She is crying and John is angry. There was something Sherlock said that he shouldn’t have. The woman is crying and he is the cause.
And he should feel regret, he can tell by John’s expression, but he does not. He feels little, because whatever pain this woman is experiencing is negligible compared to the raging nothing that consumes his mind. What he says is abrupt and cruel, making a brief, shallow cut through the fog of boredom. He doesn’t know how she is feeling, and he has no patience to wade through the muddy waters of emotion, not today, and so he stomps off in a whirl. The world is still and he is not, and its emptiness makes him ache and anger. This woman is uninteresting. This world is uninteresting. He expects everything, knows everything.
It is as if he has been punished, forced to sit in an empty room, staring at the blank walls for years on end. And these people? They call the walls art.
She will be fine. She is pretty and John hasn’t had a woman over in two months. She is young and he will charm her. Simple cause and effect. He no more empathizes with her than he would a chemical in a lab. To do so would be foolish. To do so would be dull. There is a cause and a reaction. That is all there ever is. That is all he ever sees.

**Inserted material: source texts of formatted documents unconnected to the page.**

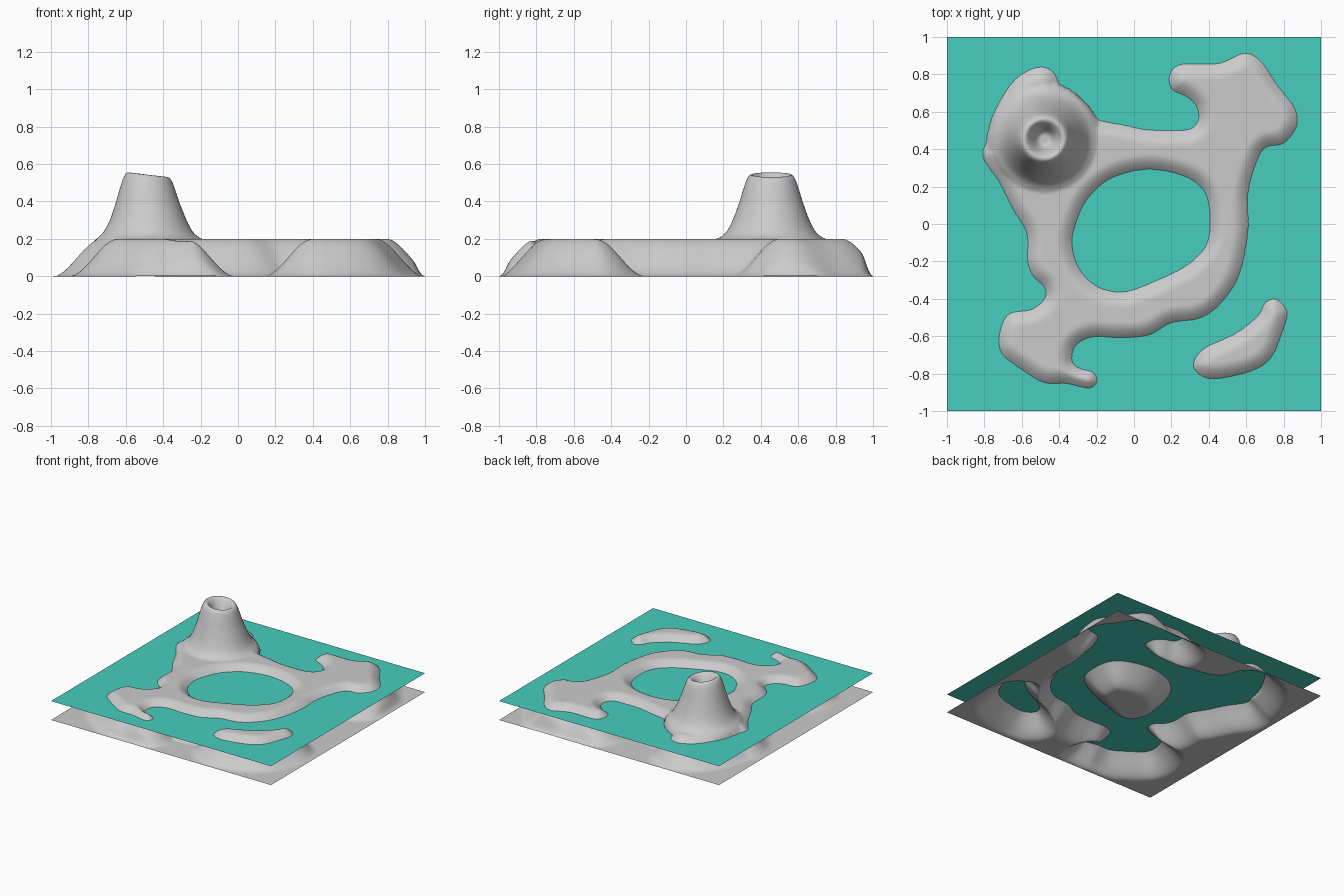
import bpy, bmesh, math
from mathutils import Vector, kdtree

if "Cube" in bpy.data.objects:
    bpy.data.objects.remove(bpy.data.objects["Cube"])

WATER_Z = 0.155
N = 180                                   # terrain grid cells per side
CONE = Vector((-0.48, 0.455))             # volcano centre

# Shorelines seen from above
MAINLAND = [(-.48, .84), (-.42, .80), (-.38, .69), (-.30, .61), (-.20, .56), (-.05, .53), (.08, .505),
            (.28, .505), (.34, .55), (.335, .625), (.28, .68), (.20, .72), (.19, .80), (.25, .855),
            (.45, .86), (.59, .915), (.68, .87), (.77, .74), (.86, .62), (.87, .52), (.80, .43),
            (.70, .405), (.645, .30), (.61, .15), (.61, -.05), (.56, -.28), (.46, -.43), (.35, -.505),
            (.20, -.53), (.08, -.595), (-.07, -.61), (-.22, -.605), (-.31, -.65), (-.33, -.73),
            (-.29, -.77), (-.22, -.79), (-.195, -.84), (-.24, -.88), (-.36, -.855), (-.48, -.85),
            (-.60, -.78), (-.71, -.69), (-.72, -.58), (-.67, -.48), (-.55, -.455), (-.48, -.40),
            (-.48, -.34), (-.54, -.28), (-.57, -.20), (-.575, -.05), (-.65, .08), (-.72, .22),
            (-.81, .36), (-.78, .46), (-.73, .63), (-.65, .76), (-.56, .825)]
LAGOON = [(.08, .29), (.22, .27), (.33, .22), (.39, .14), (.405, 0), (.38, -.12), (.28, -.22),
          (.12, -.30), (-.05, -.36), (-.19, -.335), (-.29, -.24), (-.33, -.10), (-.30, .03),
          (-.25, .13), (-.16, .22), (-.05, .27)]
ISLET = [(.76, -.40), (.82, -.47), (.79, -.59), (.73, -.72), (.62, -.79), (.42, -.83), (.33, -.79),
         (.32, -.73), (.38, -.66), (.54, -.585), (.66, -.49), (.70, -.42)]

# Volcano section: radius, height
CONE_PROFILE = [(0, .45), (.035, .45), (.075, .515), (.105, .545), (.125, .53), (.14, .49), (.168, .40),
                (.205, .30), (.24, .235), (.28, .195), (.34, .13), (.42, 0)]


def material(name, colour):
    m = bpy.data.materials.new(name)
    m.diffuse_color = (*colour, 1)
    m.use_nodes = True
    m.node_tree.nodes["Principled BSDF"].inputs["Base Color"].default_value = m.diffuse_color
    return m


def catmull(a, b, c, d, t):
    return 0.5 * (2 * b + (c - a) * t + (2 * a - 5 * b + 4 * c - d) * t * t
                  + (3 * b - a - 3 * c + d) * t ** 3)


def smooth_loop(points, steps):
    p = [Vector(q) for q in points]
    n = len(p)
    return [catmull(p[i - 1], p[i], p[(i + 1) % n], p[(i + 2) % n], k / steps)
            for i in range(n) for k in range(steps)]


def smoothstep(t):
    t = max(0, min(1, t))
    return t * t * (3 - 2 * t)


def profile_height(r):
    p = [Vector(q) for q in CONE_PROFILE]
    for i in range(len(p) - 1):
        if r <= p[i + 1].x:
            t = (r - p[i].x) / (p[i + 1].x - p[i].x)
            return catmull(p[max(i - 1, 0)], p[i], p[i + 1], p[min(i + 2, len(p) - 1)], t).y
    return 0


# Dense shoreline samples for distance, coarse loops for the inside test
shores = (MAINLAND, LAGOON, ISLET)
samples = [v for s in shores for v in smooth_loop(s, 24)]
tree = kdtree.KDTree(len(samples))
for i, v in enumerate(samples):
    tree.insert((v.x, v.y, 0), i)
tree.balance()
edges = []
for s in shores:
    loop = smooth_loop(s, 4)
    edges += [(a.x, a.y, b.x, b.y) for a, b in zip(loop, loop[1:] + loop[:1])]


def height(x, y, row):
    inside = sum(x < ax + (y - ay) * (bx - ax) / (by - ay) for ax, ay, bx, by in row) % 2
    d = tree.find((x, y, 0))[2] * (1 if inside else -1)
    land = 0.2 * smoothstep((d + 0.178) / 0.26)
    land *= smoothstep((1 - max(abs(x), abs(y))) / 0.06)
    r = math.hypot(x - CONE.x, y - CONE.y)
    cone = profile_height(r)
    cone -= 0.12 * (x - CONE.x) * smoothstep((cone - 0.3) / 0.2)   # tilted rim
    k = 0.03                                                       # soft blend
    h = max(k - abs(land - cone), 0) / k if r < 0.42 else 0
    return max(land, cone if r < 0.3 else 0) + (h * h * k / 4 if r < 0.28 else 0)


# Island terrain: one height-field sheet
bm = bmesh.new()
grid = []
for j in range(N + 1):
    y = -1 + 2 * j / N
    row = [e for e in edges if (e[1] > y) != (e[3] > y)]
    grid.append([bm.verts.new((x, y, height(x, y, row)))
                 for x in (-1 + 2 * i / N for i in range(N + 1))])
for j in range(N):
    for i in range(N):
        bm.faces.new((grid[j][i], grid[j][i + 1], grid[j + 1][i + 1], grid[j + 1][i])).smooth = True
mesh = bpy.data.meshes.new("island_terrain")
bm.to_mesh(mesh)
bm.free()
terrain = bpy.data.objects.new("island_terrain", mesh)
bpy.context.collection.objects.link(terrain)
mesh.materials.append(material("grey rock", (0.6, 0.6, 0.6)))
soften = terrain.modifiers.new("soften", 'SMOOTH')
soften.factor, soften.iterations = 0.5, 3
soften.use_x = soften.use_y = False

# Sea surface: single flat sheet
bpy.ops.mesh.primitive_plane_add(size=2, location=(0, 0, WATER_Z))
water = bpy.context.object
water.name = "water_surface"
water.data.materials.append(material("turquoise water", (0.065, 0.61, 0.515)))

There is a moment when John’s fear is his own.
There is the cold, steel butt of a gun pressed to the back of John’s neck, and for a second Sherlock imagines what it would be like to be John and dying.
Then it slips out from between his fingers and all he knows is that he wants John alive. There is a blurring of thought, and all of the reasons (the way John cleans up after him with melodramatic sighs and loud mutterings, the patience and persistence in grocery shopping despite Sherlock’s picky eating habits, the quiet but determined companionship that never falters and never states itself) rush through his mind. There is a blinding panic that forces itself through his brain and pushes a desperate shout out of him.
There is this and for a moment it is all-consuming. Chemicals rage through him and he is not bored, he is alive and thrilled and all he wants is for it to stop.
And as his brain—his clever, clever brain—slots the solution of the problem into place, Sherlock longs for the boredom.
The lines of causality blur.
This is self-caused and self-perpetuating.
This is pain and beauty and—
Then it fades and safety settles in.
And all Sherlock wants is more. If only he understood how.
He is affected.